╭─ Data records
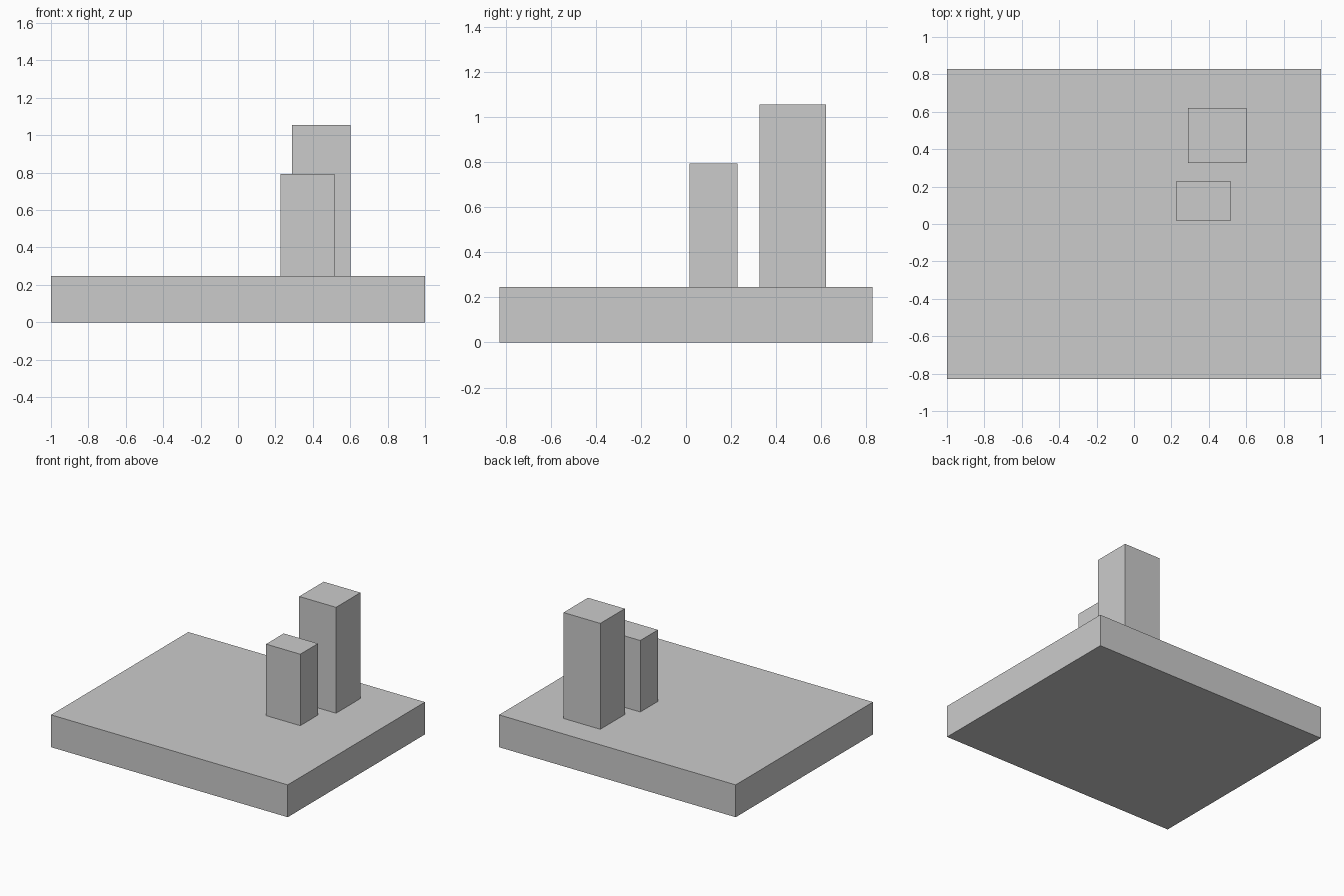
import bpy

if "Cube" in bpy.data.objects:
    bpy.data.objects.remove(bpy.data.objects["Cube"])


def box(name, x, y, z):
    """Add a box spanning the given (min, max) ranges."""
    spans = (x, y, z)
    centre = [(a + b) / 2 for a, b in spans]
    bpy.ops.mesh.primitive_cube_add(size=1, location=centre)
    obj = bpy.context.object
    obj.name = name
    obj.scale = [b - a for a, b in spans]
    bpy.ops.object.transform_apply(location=False, rotation=False, scale=True)
    return obj


SLAB_TOP = 0.247

# Broad base slab
box("base_slab", (-1, 1), (-0.828, 0.828), (0, SLAB_TOP))

# Two upright blocks standing on the slab
box("tall_block", (0.29, 0.601), (0.325, 0.62), (SLAB_TOP, 1.056))
box("short_block", (0.226, 0.515), (0.016, 0.229), (SLAB_TOP, 0.793))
╰─
▶ **Task objective**: Each entry above should be copied exactly. The pictures should not.

▶ **Response to the exercise**:
import bpy

if "Cube" in bpy.data.objects:
    bpy.data.objects.remove(bpy.data.objects["Cube"])


def box(name, x, y, z):
    """Add a box spanning the given (min, max) ranges."""
    spans = (x, y, z)
    centre = [(a + b) / 2 for a, b in spans]
    bpy.ops.mesh.primitive_cube_add(size=1, location=centre)
    obj = bpy.context.object
    obj.name = name
    obj.scale = [b - a for a, b in spans]
    bpy.ops.object.transform_apply(location=False, rotation=False, scale=True)
    return obj


SLAB_TOP = 0.247

# Broad base slab
box("base_slab", (-1, 1), (-0.828, 0.828), (0, SLAB_TOP))

# Two upright blocks standing on the slab
box("tall_block", (0.29, 0.601), (0.325, 0.62), (SLAB_TOP, 1.056))
box("short_block", (0.226, 0.515), (0.016, 0.229), (SLAB_TOP, 0.793))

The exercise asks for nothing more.